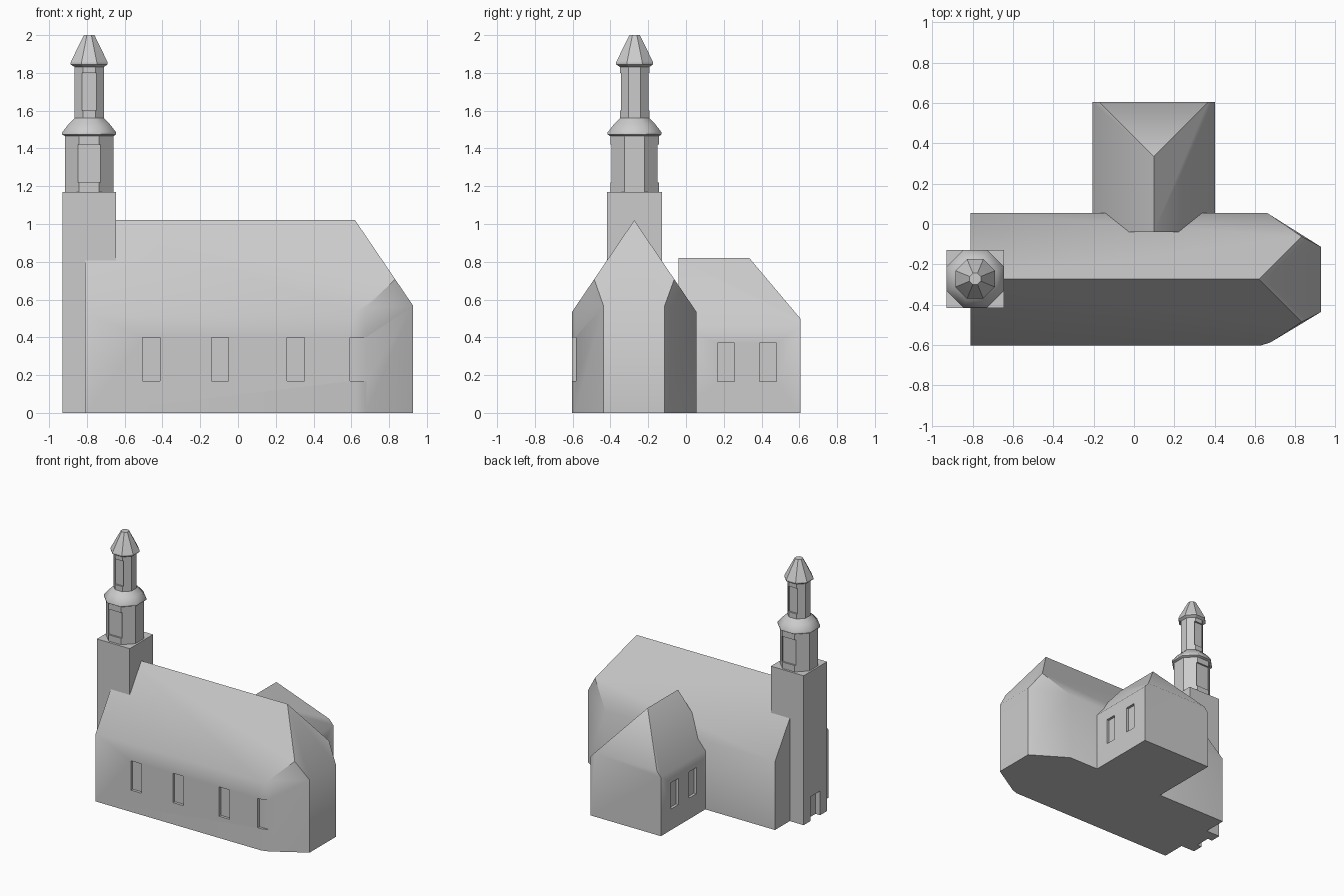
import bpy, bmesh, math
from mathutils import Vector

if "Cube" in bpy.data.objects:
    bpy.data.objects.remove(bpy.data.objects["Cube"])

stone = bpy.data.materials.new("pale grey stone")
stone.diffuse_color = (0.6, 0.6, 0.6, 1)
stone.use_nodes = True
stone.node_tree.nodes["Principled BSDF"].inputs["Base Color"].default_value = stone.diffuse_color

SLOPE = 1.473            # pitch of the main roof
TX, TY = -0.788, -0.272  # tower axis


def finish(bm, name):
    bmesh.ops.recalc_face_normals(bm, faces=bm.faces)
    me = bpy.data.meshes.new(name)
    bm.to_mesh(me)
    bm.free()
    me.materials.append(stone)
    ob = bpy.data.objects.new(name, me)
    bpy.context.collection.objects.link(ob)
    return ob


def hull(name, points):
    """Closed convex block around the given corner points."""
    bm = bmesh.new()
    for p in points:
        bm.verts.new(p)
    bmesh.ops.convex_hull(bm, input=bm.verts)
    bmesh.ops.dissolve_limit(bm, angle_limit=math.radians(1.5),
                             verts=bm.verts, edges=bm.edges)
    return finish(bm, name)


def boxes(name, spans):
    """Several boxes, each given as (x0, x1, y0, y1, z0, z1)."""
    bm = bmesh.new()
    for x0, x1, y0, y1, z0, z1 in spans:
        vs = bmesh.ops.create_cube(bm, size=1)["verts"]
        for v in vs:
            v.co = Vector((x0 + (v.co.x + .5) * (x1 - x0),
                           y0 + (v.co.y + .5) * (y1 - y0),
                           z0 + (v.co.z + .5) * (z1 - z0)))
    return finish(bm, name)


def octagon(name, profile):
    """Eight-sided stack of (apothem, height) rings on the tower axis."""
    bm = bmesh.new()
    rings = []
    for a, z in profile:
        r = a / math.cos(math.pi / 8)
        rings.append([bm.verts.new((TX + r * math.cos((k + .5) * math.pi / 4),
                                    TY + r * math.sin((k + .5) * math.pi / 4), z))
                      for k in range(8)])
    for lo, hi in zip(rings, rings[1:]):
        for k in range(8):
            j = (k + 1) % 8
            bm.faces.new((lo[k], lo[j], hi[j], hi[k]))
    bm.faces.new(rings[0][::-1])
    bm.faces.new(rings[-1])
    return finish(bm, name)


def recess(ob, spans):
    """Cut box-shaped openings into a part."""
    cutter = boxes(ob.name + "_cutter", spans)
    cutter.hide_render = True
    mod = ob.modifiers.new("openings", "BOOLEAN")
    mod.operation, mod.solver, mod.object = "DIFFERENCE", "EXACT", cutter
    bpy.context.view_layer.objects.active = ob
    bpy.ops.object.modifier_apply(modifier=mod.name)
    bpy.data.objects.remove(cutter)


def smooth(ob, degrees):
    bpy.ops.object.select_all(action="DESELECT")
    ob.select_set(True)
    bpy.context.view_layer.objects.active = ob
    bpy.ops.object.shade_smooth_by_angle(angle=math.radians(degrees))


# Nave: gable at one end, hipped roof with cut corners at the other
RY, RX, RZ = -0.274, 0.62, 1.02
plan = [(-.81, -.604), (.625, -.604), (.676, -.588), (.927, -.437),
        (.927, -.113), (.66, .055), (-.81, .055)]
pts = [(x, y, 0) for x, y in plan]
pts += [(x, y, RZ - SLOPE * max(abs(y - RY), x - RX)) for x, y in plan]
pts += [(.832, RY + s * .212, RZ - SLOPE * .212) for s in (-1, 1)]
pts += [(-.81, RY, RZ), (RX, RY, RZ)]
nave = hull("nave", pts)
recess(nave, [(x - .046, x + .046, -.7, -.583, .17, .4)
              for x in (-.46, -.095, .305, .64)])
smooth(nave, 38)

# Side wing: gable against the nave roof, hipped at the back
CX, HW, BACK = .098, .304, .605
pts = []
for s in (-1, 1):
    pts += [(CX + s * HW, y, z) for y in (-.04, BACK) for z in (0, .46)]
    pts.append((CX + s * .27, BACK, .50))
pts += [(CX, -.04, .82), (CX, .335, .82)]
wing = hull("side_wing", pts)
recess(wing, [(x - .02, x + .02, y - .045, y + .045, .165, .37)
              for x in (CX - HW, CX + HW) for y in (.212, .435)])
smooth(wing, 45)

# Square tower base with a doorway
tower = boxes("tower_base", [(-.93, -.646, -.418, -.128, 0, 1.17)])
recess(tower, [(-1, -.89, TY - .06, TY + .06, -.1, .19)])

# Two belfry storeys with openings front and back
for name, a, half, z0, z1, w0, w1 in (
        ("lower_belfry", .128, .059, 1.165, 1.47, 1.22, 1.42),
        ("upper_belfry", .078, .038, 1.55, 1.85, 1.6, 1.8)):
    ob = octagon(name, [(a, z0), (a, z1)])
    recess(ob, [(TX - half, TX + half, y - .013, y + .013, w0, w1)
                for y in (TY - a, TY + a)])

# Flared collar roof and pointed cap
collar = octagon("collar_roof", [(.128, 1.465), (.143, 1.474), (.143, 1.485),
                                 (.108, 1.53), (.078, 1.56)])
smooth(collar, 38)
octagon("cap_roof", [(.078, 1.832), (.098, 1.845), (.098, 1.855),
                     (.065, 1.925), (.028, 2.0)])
──────
#### Exercise
All of the lines above should be retyped precisely, apart from the pictures.

#### Solution to this task
import bpy, bmesh, math
from mathutils import Vector

if "Cube" in bpy.data.objects:
    bpy.data.objects.remove(bpy.data.objects["Cube"])

stone = bpy.data.materials.new("pale grey stone")
stone.diffuse_color = (0.6, 0.6, 0.6, 1)
stone.use_nodes = True
stone.node_tree.nodes["Principled BSDF"].inputs["Base Color"].default_value = stone.diffuse_color

SLOPE = 1.473            # pitch of the main roof
TX, TY = -0.788, -0.272  # tower axis


def finish(bm, name):
    bmesh.ops.recalc_face_normals(bm, faces=bm.faces)
    me = bpy.data.meshes.new(name)
    bm.to_mesh(me)
    bm.free()
    me.materials.append(stone)
    ob = bpy.data.objects.new(name, me)
    bpy.context.collection.objects.link(ob)
    return ob


def hull(name, points):
    """Closed convex block around the given corner points."""
    bm = bmesh.new()
    for p in points:
        bm.verts.new(p)
    bmesh.ops.convex_hull(bm, input=bm.verts)
    bmesh.ops.dissolve_limit(bm, angle_limit=math.radians(1.5),
                             verts=bm.verts, edges=bm.edges)
    return finish(bm, name)


def boxes(name, spans):
    """Several boxes, each given as (x0, x1, y0, y1, z0, z1)."""
    bm = bmesh.new()
    for x0, x1, y0, y1, z0, z1 in spans:
        vs = bmesh.ops.create_cube(bm, size=1)["verts"]
        for v in vs:
            v.co = Vector((x0 + (v.co.x + .5) * (x1 - x0),
                           y0 + (v.co.y + .5) * (y1 - y0),
                           z0 + (v.co.z + .5) * (z1 - z0)))
    return finish(bm, name)


def octagon(name, profile):
    """Eight-sided stack of (apothem, height) rings on the tower axis."""
    bm = bmesh.new()
    rings = []
    for a, z in profile:
        r = a / math.cos(math.pi / 8)
        rings.append([bm.verts.new((TX + r * math.cos((k + .5) * math.pi / 4),
                                    TY + r * math.sin((k + .5) * math.pi / 4), z))
                      for k in range(8)])
    for lo, hi in zip(rings, rings[1:]):
        for k in range(8):
            j = (k + 1) % 8
            bm.faces.new((lo[k], lo[j], hi[j], hi[k]))
    bm.faces.new(rings[0][::-1])
    bm.faces.new(rings[-1])
    return finish(bm, name)


def recess(ob, spans):
    """Cut box-shaped openings into a part."""
    cutter = boxes(ob.name + "_cutter", spans)
    cutter.hide_render = True
    mod = ob.modifiers.new("openings", "BOOLEAN")
    mod.operation, mod.solver, mod.object = "DIFFERENCE", "EXACT", cutter
    bpy.context.view_layer.objects.active = ob
    bpy.ops.object.modifier_apply(modifier=mod.name)
    bpy.data.objects.remove(cutter)


def smooth(ob, degrees):
    bpy.ops.object.select_all(action="DESELECT")
    ob.select_set(True)
    bpy.context.view_layer.objects.active = ob
    bpy.ops.object.shade_smooth_by_angle(angle=math.radians(degrees))


# Nave: gable at one end, hipped roof with cut corners at the other
RY, RX, RZ = -0.274, 0.62, 1.02
plan = [(-.81, -.604), (.625, -.604), (.676, -.588), (.927, -.437),
        (.927, -.113), (.66, .055), (-.81, .055)]
pts = [(x, y, 0) for x, y in plan]
pts += [(x, y, RZ - SLOPE * max(abs(y - RY), x - RX)) for x, y in plan]
pts += [(.832, RY + s * .212, RZ - SLOPE * .212) for s in (-1, 1)]
pts += [(-.81, RY, RZ), (RX, RY, RZ)]
nave = hull("nave", pts)
recess(nave, [(x - .046, x + .046, -.7, -.583, .17, .4)
              for x in (-.46, -.095, .305, .64)])
smooth(nave, 38)

# Side wing: gable against the nave roof, hipped at the back
CX, HW, BACK = .098, .304, .605
pts = []
for s in (-1, 1):
    pts += [(CX + s * HW, y, z) for y in (-.04, BACK) for z in (0, .46)]
    pts.append((CX + s * .27, BACK, .50))
pts += [(CX, -.04, .82), (CX, .335, .82)]
wing = hull("side_wing", pts)
recess(wing, [(x - .02, x + .02, y - .045, y + .045, .165, .37)
              for x in (CX - HW, CX + HW) for y in (.212, .435)])
smooth(wing, 45)

# Square tower base with a doorway
tower = boxes("tower_base", [(-.93, -.646, -.418, -.128, 0, 1.17)])
recess(tower, [(-1, -.89, TY - .06, TY + .06, -.1, .19)])

# Two belfry storeys with openings front and back
for name, a, half, z0, z1, w0, w1 in (
        ("lower_belfry", .128, .059, 1.165, 1.47, 1.22, 1.42),
        ("upper_belfry", .078, .038, 1.55, 1.85, 1.6, 1.8)):
    ob = octagon(name, [(a, z0), (a, z1)])
    recess(ob, [(TX - half, TX + half, y - .013, y + .013, w0, w1)
                for y in (TY - a, TY + a)])

# Flared collar roof and pointed cap
collar = octagon("collar_roof", [(.128, 1.465), (.143, 1.474), (.143, 1.485),
                                 (.108, 1.53), (.078, 1.56)])
smooth(collar, 38)
octagon("cap_roof", [(.078, 1.832), (.098, 1.845), (.098, 1.855),
                     (.065, 1.925), (.028, 2.0)])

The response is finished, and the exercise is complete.